For college basketball fans – particularly in the Triangle region of North Carolina – there’s no better time of year than the start of the NCAA basketball tournament. Across the country, millions of people are filling out their tournament brackets with the hopes of winning various contests and office pools. Quicken Loans has capitalized on bracket fever and teamed up with Warren Buffet to promote a unique challenge: pick a perfect bracket and win $1 billion.
Before you go off and complete your bracket entry (and, in the process, provide Quicken Loans with plenty of personal information about yourself, which they will then use for marketing purposes), you should know that your odds of winning aren’t very good. In fact, they are outright terrible.
To win, you need to correctly pick the winners of all 63 games. If you assume that there’s 50/50 chance of picking the winner of each game, then your odds are 1 in 9.2 quintillion. (Yes, quintillion is a word and the exact number is 9,223,372,036,854,775,808.) Folks that know a little bit about basketball can probably do a little better, since they know that a #16 seed has never beaten a #1 seed. Your bracket would probably look better than the 50/50 coin flip. For you, DePaul professor Paul Bergen estimates that your odds are about 1 in 128 billion. To put that in perspective, according to lostlettermen.com, you’re more likely to make two holes-in-one in the same round (1 in 67 million) or be killed by a falling vending machine (1 in 112 million).

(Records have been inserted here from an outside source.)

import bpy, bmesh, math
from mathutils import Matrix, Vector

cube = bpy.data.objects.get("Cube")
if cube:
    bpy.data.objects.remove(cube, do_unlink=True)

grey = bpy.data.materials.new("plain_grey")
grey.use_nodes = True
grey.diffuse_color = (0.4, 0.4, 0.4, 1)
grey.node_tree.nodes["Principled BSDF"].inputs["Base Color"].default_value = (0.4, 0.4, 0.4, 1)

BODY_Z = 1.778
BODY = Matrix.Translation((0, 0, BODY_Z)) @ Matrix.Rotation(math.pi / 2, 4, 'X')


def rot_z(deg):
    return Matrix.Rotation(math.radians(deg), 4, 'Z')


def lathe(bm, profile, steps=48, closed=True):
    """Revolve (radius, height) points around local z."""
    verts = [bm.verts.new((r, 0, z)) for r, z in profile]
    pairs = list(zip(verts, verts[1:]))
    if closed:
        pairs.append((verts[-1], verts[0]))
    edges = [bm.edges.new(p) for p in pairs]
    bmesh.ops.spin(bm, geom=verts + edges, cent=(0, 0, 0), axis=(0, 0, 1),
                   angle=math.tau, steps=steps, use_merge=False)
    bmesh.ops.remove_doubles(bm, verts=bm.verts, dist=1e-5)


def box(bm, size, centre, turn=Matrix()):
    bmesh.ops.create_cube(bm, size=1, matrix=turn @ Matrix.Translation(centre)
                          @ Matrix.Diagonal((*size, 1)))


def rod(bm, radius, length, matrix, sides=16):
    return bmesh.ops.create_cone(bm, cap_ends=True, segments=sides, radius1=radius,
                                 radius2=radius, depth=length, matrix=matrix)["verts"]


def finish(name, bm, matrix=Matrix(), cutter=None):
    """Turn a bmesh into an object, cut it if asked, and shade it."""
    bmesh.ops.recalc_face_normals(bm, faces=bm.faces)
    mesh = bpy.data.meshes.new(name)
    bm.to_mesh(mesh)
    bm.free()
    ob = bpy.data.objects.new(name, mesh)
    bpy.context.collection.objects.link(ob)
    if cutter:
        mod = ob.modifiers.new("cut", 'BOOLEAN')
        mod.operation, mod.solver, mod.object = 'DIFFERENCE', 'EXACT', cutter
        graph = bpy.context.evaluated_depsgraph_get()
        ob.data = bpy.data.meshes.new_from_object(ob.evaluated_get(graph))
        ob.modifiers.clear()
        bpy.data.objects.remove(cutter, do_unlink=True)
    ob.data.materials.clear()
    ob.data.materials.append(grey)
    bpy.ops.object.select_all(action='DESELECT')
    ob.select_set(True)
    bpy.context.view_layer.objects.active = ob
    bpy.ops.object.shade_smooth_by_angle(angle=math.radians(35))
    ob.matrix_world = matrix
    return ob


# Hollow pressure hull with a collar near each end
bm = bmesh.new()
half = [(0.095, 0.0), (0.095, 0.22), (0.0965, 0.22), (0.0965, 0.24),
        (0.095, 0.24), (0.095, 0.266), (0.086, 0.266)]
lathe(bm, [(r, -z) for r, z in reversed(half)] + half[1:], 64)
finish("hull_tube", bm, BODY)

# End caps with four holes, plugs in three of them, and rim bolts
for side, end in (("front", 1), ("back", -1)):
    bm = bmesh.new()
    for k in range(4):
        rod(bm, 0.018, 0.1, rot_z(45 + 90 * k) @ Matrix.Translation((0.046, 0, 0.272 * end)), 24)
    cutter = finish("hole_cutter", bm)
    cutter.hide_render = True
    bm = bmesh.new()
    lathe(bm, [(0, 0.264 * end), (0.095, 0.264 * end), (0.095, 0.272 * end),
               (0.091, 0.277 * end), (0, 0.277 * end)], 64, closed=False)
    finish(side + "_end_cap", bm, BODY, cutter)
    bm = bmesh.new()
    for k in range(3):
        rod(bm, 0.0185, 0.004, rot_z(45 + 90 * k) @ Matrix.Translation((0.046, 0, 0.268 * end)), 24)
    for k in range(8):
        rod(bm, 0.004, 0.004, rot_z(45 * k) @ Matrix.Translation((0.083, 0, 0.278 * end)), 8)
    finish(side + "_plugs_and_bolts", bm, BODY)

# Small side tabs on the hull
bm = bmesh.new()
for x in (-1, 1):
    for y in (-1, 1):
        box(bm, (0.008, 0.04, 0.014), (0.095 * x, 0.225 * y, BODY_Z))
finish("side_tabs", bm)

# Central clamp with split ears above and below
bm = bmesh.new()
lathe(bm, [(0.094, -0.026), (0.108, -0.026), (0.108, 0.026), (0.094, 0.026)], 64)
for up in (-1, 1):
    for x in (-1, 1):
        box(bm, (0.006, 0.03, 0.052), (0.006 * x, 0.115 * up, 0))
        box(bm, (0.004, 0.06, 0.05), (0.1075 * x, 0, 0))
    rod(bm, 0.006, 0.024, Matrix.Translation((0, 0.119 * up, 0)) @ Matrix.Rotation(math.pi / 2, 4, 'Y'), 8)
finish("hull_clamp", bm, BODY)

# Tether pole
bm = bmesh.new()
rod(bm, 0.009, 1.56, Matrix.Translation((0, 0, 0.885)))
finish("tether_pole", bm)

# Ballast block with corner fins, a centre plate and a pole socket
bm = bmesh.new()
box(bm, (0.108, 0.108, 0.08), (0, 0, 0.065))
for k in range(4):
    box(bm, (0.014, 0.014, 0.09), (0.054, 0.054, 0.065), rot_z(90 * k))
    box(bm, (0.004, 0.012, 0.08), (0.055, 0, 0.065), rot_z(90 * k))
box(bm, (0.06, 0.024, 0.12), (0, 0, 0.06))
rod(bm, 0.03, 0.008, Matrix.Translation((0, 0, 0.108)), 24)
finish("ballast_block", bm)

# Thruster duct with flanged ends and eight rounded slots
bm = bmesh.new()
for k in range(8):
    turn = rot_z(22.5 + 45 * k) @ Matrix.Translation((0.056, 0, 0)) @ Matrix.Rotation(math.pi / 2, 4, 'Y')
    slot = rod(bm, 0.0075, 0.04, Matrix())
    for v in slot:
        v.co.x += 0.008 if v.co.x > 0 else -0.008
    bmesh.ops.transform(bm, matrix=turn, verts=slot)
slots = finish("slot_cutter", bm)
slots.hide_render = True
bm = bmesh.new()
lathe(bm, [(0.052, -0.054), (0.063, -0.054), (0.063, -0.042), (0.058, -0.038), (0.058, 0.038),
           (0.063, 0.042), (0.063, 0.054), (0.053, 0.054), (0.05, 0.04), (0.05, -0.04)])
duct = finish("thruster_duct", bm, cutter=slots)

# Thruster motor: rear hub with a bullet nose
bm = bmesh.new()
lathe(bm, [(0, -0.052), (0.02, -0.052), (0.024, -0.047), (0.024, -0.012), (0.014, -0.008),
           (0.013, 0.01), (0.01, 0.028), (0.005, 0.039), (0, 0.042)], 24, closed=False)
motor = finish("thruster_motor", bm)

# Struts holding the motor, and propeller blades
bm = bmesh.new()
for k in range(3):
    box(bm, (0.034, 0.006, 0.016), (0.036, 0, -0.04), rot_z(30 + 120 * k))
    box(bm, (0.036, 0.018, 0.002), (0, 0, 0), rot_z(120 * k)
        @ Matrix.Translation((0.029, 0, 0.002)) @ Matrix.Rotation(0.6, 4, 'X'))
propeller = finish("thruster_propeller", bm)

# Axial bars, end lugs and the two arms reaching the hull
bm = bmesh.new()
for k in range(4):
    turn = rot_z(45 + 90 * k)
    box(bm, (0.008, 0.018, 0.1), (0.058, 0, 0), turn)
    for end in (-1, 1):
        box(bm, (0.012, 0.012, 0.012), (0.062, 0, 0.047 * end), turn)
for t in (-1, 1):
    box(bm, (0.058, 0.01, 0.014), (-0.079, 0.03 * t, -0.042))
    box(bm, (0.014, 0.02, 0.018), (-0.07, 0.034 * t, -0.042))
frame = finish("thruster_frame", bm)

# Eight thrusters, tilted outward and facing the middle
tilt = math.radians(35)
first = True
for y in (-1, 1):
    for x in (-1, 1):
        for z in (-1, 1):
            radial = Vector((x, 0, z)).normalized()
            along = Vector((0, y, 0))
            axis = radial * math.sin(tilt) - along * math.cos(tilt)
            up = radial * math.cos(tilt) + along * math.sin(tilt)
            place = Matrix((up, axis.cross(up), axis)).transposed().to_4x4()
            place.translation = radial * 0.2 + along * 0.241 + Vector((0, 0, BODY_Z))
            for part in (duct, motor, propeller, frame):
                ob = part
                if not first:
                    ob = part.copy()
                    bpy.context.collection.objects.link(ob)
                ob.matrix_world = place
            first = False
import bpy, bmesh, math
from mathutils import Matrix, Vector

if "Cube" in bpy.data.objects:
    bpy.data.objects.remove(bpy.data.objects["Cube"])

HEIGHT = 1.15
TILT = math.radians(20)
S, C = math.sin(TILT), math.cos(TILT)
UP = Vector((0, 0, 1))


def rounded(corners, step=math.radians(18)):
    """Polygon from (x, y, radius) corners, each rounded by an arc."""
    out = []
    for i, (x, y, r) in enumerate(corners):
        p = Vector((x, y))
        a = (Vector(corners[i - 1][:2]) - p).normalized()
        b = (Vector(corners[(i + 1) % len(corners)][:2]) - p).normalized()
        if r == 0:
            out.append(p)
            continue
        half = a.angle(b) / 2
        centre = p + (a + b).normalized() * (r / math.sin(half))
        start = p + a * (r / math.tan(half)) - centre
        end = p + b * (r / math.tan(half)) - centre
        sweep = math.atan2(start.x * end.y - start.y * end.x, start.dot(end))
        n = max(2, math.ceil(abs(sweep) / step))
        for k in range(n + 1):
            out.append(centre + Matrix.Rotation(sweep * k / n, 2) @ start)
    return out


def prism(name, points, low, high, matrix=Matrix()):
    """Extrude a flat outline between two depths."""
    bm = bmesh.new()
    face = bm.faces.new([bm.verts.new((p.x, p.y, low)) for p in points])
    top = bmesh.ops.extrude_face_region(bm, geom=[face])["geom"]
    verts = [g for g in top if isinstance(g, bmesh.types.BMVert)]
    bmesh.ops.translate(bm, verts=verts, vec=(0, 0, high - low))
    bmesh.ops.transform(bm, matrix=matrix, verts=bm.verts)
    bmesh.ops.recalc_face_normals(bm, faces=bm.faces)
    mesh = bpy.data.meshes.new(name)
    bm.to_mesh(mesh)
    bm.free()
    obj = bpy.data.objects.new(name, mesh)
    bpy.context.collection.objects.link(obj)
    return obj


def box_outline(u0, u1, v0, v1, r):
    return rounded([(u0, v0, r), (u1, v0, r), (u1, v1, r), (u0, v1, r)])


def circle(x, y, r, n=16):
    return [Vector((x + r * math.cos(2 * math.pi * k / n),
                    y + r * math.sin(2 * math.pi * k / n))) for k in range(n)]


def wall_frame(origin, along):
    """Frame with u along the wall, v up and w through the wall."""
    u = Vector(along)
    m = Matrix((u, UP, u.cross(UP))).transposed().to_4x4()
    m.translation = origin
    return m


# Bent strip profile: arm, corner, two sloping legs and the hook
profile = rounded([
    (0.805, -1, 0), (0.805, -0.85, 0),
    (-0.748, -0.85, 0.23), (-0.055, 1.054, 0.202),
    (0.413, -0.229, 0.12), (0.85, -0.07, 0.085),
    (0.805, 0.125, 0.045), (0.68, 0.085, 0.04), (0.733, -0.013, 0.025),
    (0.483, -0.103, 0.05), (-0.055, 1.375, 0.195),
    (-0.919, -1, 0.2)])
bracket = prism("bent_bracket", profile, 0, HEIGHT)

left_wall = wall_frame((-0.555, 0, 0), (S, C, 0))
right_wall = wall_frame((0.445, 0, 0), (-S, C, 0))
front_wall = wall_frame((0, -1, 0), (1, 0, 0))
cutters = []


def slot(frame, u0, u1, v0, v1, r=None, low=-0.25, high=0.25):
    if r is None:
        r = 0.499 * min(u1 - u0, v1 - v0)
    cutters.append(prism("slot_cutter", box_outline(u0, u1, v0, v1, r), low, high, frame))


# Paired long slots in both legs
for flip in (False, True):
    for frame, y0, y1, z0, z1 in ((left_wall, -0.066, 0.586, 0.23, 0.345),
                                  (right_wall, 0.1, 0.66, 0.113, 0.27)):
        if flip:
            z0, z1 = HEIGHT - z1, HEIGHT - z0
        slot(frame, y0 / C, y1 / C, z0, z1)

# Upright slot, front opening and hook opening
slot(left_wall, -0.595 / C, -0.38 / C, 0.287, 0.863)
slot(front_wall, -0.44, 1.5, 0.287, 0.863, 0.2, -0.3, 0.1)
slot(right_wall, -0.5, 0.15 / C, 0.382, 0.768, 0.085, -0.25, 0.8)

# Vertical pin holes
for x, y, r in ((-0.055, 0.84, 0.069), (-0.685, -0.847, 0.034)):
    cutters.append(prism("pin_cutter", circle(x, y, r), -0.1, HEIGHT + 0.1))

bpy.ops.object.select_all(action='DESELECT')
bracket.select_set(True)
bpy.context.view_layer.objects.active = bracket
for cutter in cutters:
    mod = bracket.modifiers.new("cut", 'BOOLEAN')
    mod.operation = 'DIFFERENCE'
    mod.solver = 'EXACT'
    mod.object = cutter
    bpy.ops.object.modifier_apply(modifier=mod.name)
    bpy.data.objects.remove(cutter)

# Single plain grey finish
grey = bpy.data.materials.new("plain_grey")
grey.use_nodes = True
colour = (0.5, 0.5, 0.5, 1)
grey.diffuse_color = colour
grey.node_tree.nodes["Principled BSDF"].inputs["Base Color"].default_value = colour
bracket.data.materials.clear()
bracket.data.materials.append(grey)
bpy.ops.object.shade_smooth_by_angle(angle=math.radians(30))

But let’s assume for a minute that you’d entered the contest and made it all the way to the Elite 8 with a perfect bracket. You’ve picked the correct winners of 56 games and only have to get 7 more games right to win that $1 billion. Then Warren Buffet walks up to you and says, “I have an offer for you. You can let it ride and try to win the $1 billion, or I’ll write you a check right now for $_____.”